* [What is needed]
Each record must come back unchanged in your answer, stripped of its images.

* [Entries shown]
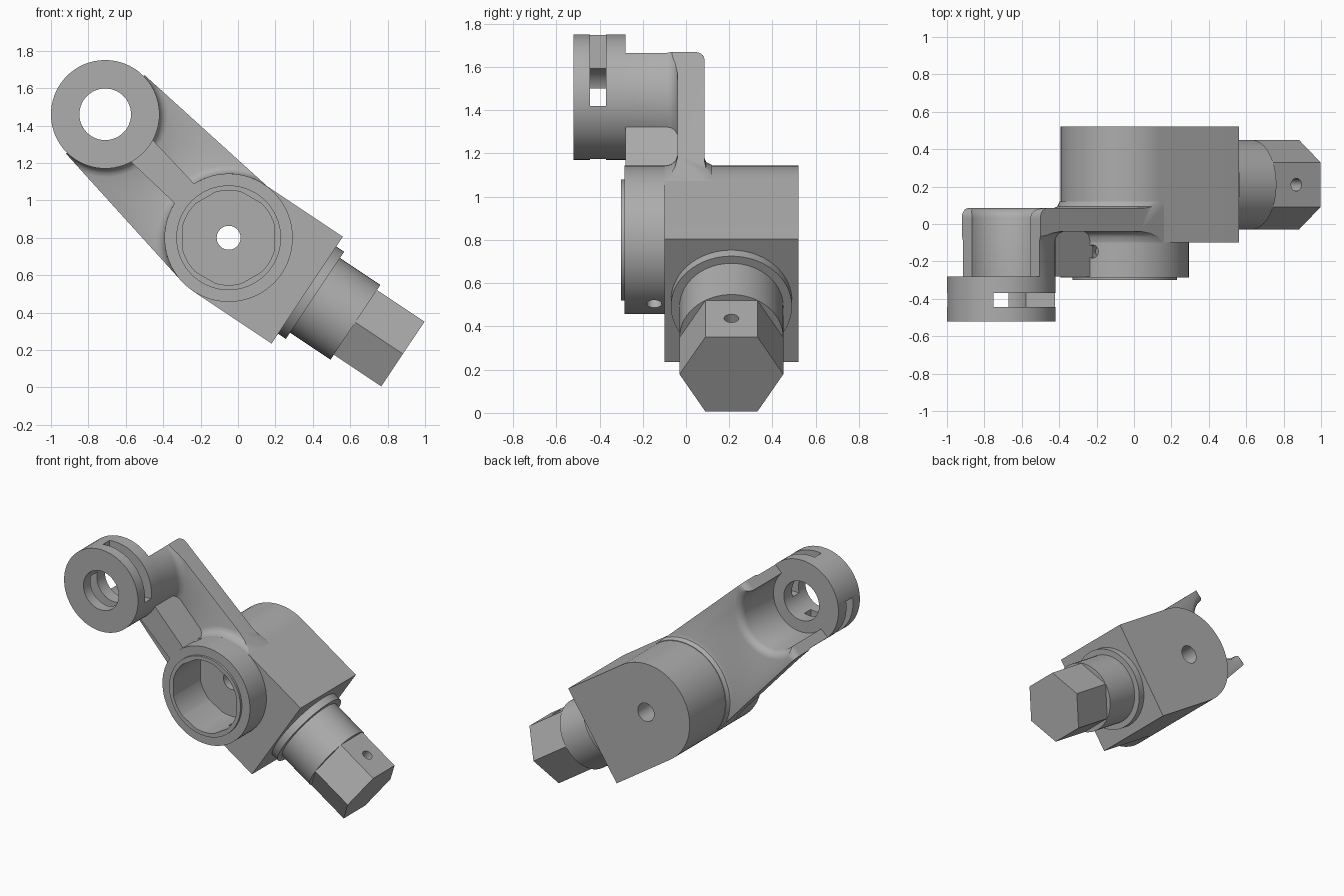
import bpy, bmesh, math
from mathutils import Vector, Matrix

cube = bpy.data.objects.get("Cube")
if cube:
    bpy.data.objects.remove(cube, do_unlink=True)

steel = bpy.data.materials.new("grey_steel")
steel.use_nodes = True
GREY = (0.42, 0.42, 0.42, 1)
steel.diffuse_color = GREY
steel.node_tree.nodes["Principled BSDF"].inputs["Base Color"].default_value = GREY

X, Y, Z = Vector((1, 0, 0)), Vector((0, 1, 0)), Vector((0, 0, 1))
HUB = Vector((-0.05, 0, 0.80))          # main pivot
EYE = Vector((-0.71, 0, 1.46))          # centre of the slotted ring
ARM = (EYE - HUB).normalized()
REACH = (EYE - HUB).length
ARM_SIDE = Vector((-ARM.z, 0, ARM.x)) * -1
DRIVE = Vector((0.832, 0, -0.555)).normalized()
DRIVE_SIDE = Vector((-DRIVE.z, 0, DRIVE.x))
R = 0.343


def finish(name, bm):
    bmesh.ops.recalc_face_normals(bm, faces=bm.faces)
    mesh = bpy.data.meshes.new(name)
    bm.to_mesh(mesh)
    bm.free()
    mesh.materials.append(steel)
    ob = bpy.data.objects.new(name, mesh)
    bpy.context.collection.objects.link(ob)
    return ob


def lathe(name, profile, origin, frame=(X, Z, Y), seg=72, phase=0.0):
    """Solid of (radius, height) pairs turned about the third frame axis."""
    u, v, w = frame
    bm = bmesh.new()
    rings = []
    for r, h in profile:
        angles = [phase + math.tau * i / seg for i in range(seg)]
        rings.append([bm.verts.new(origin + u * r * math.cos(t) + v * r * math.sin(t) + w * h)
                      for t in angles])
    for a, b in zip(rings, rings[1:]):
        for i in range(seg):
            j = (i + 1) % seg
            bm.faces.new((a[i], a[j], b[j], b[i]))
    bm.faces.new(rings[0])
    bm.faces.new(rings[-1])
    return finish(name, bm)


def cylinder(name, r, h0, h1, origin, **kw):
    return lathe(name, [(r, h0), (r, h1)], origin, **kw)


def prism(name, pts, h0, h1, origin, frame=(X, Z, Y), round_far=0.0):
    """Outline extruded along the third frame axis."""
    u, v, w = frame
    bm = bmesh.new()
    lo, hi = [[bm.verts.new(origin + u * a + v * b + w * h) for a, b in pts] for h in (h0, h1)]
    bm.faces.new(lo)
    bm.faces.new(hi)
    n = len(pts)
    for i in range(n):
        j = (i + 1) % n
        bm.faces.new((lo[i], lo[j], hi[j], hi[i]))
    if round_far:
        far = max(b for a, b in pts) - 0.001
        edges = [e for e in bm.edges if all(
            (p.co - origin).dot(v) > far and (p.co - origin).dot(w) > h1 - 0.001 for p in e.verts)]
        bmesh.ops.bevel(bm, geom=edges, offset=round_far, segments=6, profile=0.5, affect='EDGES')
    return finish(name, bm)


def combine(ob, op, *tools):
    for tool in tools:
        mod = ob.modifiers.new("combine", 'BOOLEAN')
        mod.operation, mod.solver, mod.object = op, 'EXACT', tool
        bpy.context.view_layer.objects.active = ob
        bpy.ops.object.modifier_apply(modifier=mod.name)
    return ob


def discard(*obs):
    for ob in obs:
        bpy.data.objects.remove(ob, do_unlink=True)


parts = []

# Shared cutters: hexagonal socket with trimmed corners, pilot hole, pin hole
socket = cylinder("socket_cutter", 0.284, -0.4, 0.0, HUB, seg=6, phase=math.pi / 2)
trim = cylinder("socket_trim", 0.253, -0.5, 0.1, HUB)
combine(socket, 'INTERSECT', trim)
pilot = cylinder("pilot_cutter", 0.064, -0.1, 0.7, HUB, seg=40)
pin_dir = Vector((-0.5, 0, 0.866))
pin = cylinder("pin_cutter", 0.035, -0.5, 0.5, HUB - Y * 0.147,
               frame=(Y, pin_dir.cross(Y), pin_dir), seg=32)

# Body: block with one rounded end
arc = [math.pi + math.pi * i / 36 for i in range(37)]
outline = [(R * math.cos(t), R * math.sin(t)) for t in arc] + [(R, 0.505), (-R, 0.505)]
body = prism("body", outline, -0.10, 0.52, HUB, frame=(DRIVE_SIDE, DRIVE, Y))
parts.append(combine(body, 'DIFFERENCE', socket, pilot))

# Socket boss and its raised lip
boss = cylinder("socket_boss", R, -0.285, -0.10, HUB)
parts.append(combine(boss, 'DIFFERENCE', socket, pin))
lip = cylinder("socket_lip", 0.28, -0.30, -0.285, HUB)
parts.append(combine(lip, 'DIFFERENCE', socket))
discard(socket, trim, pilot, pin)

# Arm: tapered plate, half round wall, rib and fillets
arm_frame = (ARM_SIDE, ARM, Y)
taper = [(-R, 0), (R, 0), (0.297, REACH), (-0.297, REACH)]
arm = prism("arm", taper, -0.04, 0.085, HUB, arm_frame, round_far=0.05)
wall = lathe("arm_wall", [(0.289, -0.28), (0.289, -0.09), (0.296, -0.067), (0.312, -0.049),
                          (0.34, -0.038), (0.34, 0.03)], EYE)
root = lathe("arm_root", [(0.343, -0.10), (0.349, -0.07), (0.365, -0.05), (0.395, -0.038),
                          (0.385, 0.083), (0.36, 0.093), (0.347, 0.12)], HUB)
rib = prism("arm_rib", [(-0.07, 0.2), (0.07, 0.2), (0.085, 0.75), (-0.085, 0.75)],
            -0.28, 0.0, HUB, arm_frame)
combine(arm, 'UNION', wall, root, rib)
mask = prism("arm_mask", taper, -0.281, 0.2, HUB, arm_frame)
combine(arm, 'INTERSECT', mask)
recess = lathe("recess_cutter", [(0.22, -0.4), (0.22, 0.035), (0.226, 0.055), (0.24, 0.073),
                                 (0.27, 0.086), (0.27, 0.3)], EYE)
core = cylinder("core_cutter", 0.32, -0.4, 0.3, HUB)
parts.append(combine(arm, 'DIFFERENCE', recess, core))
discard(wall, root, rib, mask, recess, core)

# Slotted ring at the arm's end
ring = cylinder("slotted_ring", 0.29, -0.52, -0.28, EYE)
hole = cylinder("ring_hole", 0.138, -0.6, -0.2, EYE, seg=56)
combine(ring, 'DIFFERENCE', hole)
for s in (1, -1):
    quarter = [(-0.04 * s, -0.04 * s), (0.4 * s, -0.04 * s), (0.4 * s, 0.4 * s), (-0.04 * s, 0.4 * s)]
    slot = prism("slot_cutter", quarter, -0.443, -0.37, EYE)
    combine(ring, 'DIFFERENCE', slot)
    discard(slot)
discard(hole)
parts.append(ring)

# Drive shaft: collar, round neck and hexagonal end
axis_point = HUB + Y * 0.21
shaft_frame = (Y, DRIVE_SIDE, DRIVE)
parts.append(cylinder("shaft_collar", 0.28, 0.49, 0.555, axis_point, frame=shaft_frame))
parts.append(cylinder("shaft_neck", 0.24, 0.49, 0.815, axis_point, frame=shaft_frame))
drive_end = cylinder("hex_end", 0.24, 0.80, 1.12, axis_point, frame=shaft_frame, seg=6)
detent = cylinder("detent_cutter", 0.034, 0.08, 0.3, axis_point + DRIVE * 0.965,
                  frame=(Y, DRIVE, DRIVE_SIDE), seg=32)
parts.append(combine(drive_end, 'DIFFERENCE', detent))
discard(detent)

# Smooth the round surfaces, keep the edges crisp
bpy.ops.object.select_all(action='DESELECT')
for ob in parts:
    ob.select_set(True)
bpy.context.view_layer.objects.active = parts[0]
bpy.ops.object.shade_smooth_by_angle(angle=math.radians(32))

* [The answer]
import bpy, bmesh, math
from mathutils import Vector, Matrix

cube = bpy.data.objects.get("Cube")
if cube:
    bpy.data.objects.remove(cube, do_unlink=True)

steel = bpy.data.materials.new("grey_steel")
steel.use_nodes = True
GREY = (0.42, 0.42, 0.42, 1)
steel.diffuse_color = GREY
steel.node_tree.nodes["Principled BSDF"].inputs["Base Color"].default_value = GREY

X, Y, Z = Vector((1, 0, 0)), Vector((0, 1, 0)), Vector((0, 0, 1))
HUB = Vector((-0.05, 0, 0.80))          # main pivot
EYE = Vector((-0.71, 0, 1.46))          # centre of the slotted ring
ARM = (EYE - HUB).normalized()
REACH = (EYE - HUB).length
ARM_SIDE = Vector((-ARM.z, 0, ARM.x)) * -1
DRIVE = Vector((0.832, 0, -0.555)).normalized()
DRIVE_SIDE = Vector((-DRIVE.z, 0, DRIVE.x))
R = 0.343


def finish(name, bm):
    bmesh.ops.recalc_face_normals(bm, faces=bm.faces)
    mesh = bpy.data.meshes.new(name)
    bm.to_mesh(mesh)
    bm.free()
    mesh.materials.append(steel)
    ob = bpy.data.objects.new(name, mesh)
    bpy.context.collection.objects.link(ob)
    return ob


def lathe(name, profile, origin, frame=(X, Z, Y), seg=72, phase=0.0):
    """Solid of (radius, height) pairs turned about the third frame axis."""
    u, v, w = frame
    bm = bmesh.new()
    rings = []
    for r, h in profile:
        angles = [phase + math.tau * i / seg for i in range(seg)]
        rings.append([bm.verts.new(origin + u * r * math.cos(t) + v * r * math.sin(t) + w * h)
                      for t in angles])
    for a, b in zip(rings, rings[1:]):
        for i in range(seg):
            j = (i + 1) % seg
            bm.faces.new((a[i], a[j], b[j], b[i]))
    bm.faces.new(rings[0])
    bm.faces.new(rings[-1])
    return finish(name, bm)


def cylinder(name, r, h0, h1, origin, **kw):
    return lathe(name, [(r, h0), (r, h1)], origin, **kw)


def prism(name, pts, h0, h1, origin, frame=(X, Z, Y), round_far=0.0):
    """Outline extruded along the third frame axis."""
    u, v, w = frame
    bm = bmesh.new()
    lo, hi = [[bm.verts.new(origin + u * a + v * b + w * h) for a, b in pts] for h in (h0, h1)]
    bm.faces.new(lo)
    bm.faces.new(hi)
    n = len(pts)
    for i in range(n):
        j = (i + 1) % n
        bm.faces.new((lo[i], lo[j], hi[j], hi[i]))
    if round_far:
        far = max(b for a, b in pts) - 0.001
        edges = [e for e in bm.edges if all(
            (p.co - origin).dot(v) > far and (p.co - origin).dot(w) > h1 - 0.001 for p in e.verts)]
        bmesh.ops.bevel(bm, geom=edges, offset=round_far, segments=6, profile=0.5, affect='EDGES')
    return finish(name, bm)


def combine(ob, op, *tools):
    for tool in tools:
        mod = ob.modifiers.new("combine", 'BOOLEAN')
        mod.operation, mod.solver, mod.object = op, 'EXACT', tool
        bpy.context.view_layer.objects.active = ob
        bpy.ops.object.modifier_apply(modifier=mod.name)
    return ob


def discard(*obs):
    for ob in obs:
        bpy.data.objects.remove(ob, do_unlink=True)


parts = []

# Shared cutters: hexagonal socket with trimmed corners, pilot hole, pin hole
socket = cylinder("socket_cutter", 0.284, -0.4, 0.0, HUB, seg=6, phase=math.pi / 2)
trim = cylinder("socket_trim", 0.253, -0.5, 0.1, HUB)
combine(socket, 'INTERSECT', trim)
pilot = cylinder("pilot_cutter", 0.064, -0.1, 0.7, HUB, seg=40)
pin_dir = Vector((-0.5, 0, 0.866))
pin = cylinder("pin_cutter", 0.035, -0.5, 0.5, HUB - Y * 0.147,
               frame=(Y, pin_dir.cross(Y), pin_dir), seg=32)

# Body: block with one rounded end
arc = [math.pi + math.pi * i / 36 for i in range(37)]
outline = [(R * math.cos(t), R * math.sin(t)) for t in arc] + [(R, 0.505), (-R, 0.505)]
body = prism("body", outline, -0.10, 0.52, HUB, frame=(DRIVE_SIDE, DRIVE, Y))
parts.append(combine(body, 'DIFFERENCE', socket, pilot))

# Socket boss and its raised lip
boss = cylinder("socket_boss", R, -0.285, -0.10, HUB)
parts.append(combine(boss, 'DIFFERENCE', socket, pin))
lip = cylinder("socket_lip", 0.28, -0.30, -0.285, HUB)
parts.append(combine(lip, 'DIFFERENCE', socket))
discard(socket, trim, pilot, pin)

# Arm: tapered plate, half round wall, rib and fillets
arm_frame = (ARM_SIDE, ARM, Y)
taper = [(-R, 0), (R, 0), (0.297, REACH), (-0.297, REACH)]
arm = prism("arm", taper, -0.04, 0.085, HUB, arm_frame, round_far=0.05)
wall = lathe("arm_wall", [(0.289, -0.28), (0.289, -0.09), (0.296, -0.067), (0.312, -0.049),
                          (0.34, -0.038), (0.34, 0.03)], EYE)
root = lathe("arm_root", [(0.343, -0.10), (0.349, -0.07), (0.365, -0.05), (0.395, -0.038),
                          (0.385, 0.083), (0.36, 0.093), (0.347, 0.12)], HUB)
rib = prism("arm_rib", [(-0.07, 0.2), (0.07, 0.2), (0.085, 0.75), (-0.085, 0.75)],
            -0.28, 0.0, HUB, arm_frame)
combine(arm, 'UNION', wall, root, rib)
mask = prism("arm_mask", taper, -0.281, 0.2, HUB, arm_frame)
combine(arm, 'INTERSECT', mask)
recess = lathe("recess_cutter", [(0.22, -0.4), (0.22, 0.035), (0.226, 0.055), (0.24, 0.073),
                                 (0.27, 0.086), (0.27, 0.3)], EYE)
core = cylinder("core_cutter", 0.32, -0.4, 0.3, HUB)
parts.append(combine(arm, 'DIFFERENCE', recess, core))
discard(wall, root, rib, mask, recess, core)

# Slotted ring at the arm's end
ring = cylinder("slotted_ring", 0.29, -0.52, -0.28, EYE)
hole = cylinder("ring_hole", 0.138, -0.6, -0.2, EYE, seg=56)
combine(ring, 'DIFFERENCE', hole)
for s in (1, -1):
    quarter = [(-0.04 * s, -0.04 * s), (0.4 * s, -0.04 * s), (0.4 * s, 0.4 * s), (-0.04 * s, 0.4 * s)]
    slot = prism("slot_cutter", quarter, -0.443, -0.37, EYE)
    combine(ring, 'DIFFERENCE', slot)
    discard(slot)
discard(hole)
parts.append(ring)

# Drive shaft: collar, round neck and hexagonal end
axis_point = HUB + Y * 0.21
shaft_frame = (Y, DRIVE_SIDE, DRIVE)
parts.append(cylinder("shaft_collar", 0.28, 0.49, 0.555, axis_point, frame=shaft_frame))
parts.append(cylinder("shaft_neck", 0.24, 0.49, 0.815, axis_point, frame=shaft_frame))
drive_end = cylinder("hex_end", 0.24, 0.80, 1.12, axis_point, frame=shaft_frame, seg=6)
detent = cylinder("detent_cutter", 0.034, 0.08, 0.3, axis_point + DRIVE * 0.965,
                  frame=(Y, DRIVE, DRIVE_SIDE), seg=32)
parts.append(combine(drive_end, 'DIFFERENCE', detent))
discard(detent)

# Smooth the round surfaces, keep the edges crisp
bpy.ops.object.select_all(action='DESELECT')
for ob in parts:
    ob.select_set(True)
bpy.context.view_layer.objects.active = parts[0]
bpy.ops.object.shade_smooth_by_angle(angle=math.radians(32))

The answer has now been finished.